Rohit Sharma and Virat Kohli will both hope to capitalise on generous opponents when India take on Afghanistan at the 2019 Cricket World Cup on Saturday. Afghanistan conceded 397-6 – the biggest total of the tournament so far – last time out against England, and India certainly have the batsmen to post another massive score. (POINTS TABLE | FULL SCHEDULE)
Rohit is in outstanding form at this World Cup so far, making 140, 57 and 122 not out. He now averages 72 across his 11 World Cup innings, the best record of any India player to have contributed more than two knocks.
Kohli will also hope to take advantage of facing the World Cup's basement side as he is just 96 runs short of India's third-highest scorer in the tournament's history, Rahul Dravid (860). No batsman in the world has scored more ODI runs than Kohli's 4,189 since the start of 2016.
India have won 14 of their past 15 World Cup matches and will look to further improve that record, although Afghanistan's ability with the bat has gone under the radar in their defeats.
A total of 247-8 against England at Old Trafford was the team's highest at a World Cup, while they have had 10 different players hit a six in this tournament.
India are one of just two teams to remain unbeaten so far and New Zealand are the other, a record they will look to protect against West Indies.
The Black Caps are in top form, winning eight of their past nine completed ODIs, and Kane Williamson can aim to build on his first World Cup century – an unbeaten 106 – against South Africa.
Williamson has only been dismissed once at this World Cup and has made half-centuries in nine of his past 10 ODI knocks in England and Wales.
Chris Gayle is likely to be the danger man with the bat for the Windies and, as always, expect his runs to come from some big hitting.
Gayle has 15 fours and four maximums, meaning 79 per cent of his runs at this tournament have come from boundaries.
He will need to impress if the Windies are to end a miserable run against New Zealand, who have triumphed in the sides' past three World Cup meetings.
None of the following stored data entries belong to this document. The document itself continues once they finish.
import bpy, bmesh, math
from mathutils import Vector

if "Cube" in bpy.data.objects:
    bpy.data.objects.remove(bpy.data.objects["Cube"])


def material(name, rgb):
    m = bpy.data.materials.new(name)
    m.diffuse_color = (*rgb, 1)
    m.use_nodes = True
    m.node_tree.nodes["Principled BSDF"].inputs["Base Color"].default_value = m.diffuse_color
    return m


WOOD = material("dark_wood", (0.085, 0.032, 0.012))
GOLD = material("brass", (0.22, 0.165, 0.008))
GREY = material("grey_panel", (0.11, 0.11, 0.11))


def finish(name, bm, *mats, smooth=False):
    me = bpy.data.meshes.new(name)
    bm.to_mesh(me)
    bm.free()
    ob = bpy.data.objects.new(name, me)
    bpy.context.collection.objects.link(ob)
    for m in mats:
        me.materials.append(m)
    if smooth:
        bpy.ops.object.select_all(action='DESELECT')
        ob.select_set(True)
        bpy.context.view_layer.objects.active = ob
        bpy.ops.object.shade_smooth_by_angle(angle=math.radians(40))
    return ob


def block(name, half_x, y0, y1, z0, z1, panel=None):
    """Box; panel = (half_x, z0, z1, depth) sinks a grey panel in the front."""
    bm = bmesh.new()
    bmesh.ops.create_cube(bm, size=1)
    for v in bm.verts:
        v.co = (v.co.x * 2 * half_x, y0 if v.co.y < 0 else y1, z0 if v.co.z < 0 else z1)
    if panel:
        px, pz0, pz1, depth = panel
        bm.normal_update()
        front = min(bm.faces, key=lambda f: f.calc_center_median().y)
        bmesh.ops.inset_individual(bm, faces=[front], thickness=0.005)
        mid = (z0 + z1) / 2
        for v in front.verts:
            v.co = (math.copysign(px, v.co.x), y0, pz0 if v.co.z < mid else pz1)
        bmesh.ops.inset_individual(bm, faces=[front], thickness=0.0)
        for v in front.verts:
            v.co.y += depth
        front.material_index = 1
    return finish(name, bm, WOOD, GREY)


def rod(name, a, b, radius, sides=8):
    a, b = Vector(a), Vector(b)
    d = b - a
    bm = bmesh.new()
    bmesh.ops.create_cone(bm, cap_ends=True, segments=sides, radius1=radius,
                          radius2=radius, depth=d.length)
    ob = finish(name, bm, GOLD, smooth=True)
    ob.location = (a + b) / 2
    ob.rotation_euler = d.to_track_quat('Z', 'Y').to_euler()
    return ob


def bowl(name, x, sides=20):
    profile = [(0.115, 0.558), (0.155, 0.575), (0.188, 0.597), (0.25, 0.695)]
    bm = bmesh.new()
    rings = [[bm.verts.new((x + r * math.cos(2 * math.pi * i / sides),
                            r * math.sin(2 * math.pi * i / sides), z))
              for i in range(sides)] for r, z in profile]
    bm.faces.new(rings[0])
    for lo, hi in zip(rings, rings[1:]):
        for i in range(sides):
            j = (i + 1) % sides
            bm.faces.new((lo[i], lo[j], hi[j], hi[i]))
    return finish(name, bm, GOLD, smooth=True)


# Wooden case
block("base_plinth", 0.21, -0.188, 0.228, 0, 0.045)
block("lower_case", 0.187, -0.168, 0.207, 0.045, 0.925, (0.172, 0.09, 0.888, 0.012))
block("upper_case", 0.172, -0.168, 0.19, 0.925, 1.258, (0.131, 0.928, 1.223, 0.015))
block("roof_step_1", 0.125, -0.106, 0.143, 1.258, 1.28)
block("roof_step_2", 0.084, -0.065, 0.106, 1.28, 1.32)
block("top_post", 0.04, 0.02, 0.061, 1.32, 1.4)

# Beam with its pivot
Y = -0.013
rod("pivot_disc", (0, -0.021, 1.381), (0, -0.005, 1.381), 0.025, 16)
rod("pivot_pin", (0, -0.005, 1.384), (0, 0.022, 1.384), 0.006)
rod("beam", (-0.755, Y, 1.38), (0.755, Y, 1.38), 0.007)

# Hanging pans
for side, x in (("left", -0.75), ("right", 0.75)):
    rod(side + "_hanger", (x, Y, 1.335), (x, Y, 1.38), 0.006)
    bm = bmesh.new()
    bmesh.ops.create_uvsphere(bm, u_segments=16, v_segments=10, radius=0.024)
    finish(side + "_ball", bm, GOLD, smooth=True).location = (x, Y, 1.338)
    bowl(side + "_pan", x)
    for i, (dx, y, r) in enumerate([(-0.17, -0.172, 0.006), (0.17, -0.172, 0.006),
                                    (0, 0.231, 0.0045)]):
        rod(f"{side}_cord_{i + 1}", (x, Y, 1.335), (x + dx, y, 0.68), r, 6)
For in-depth, objective and more importantly balanced journalism, Click here to subscribe to Outlook Magazine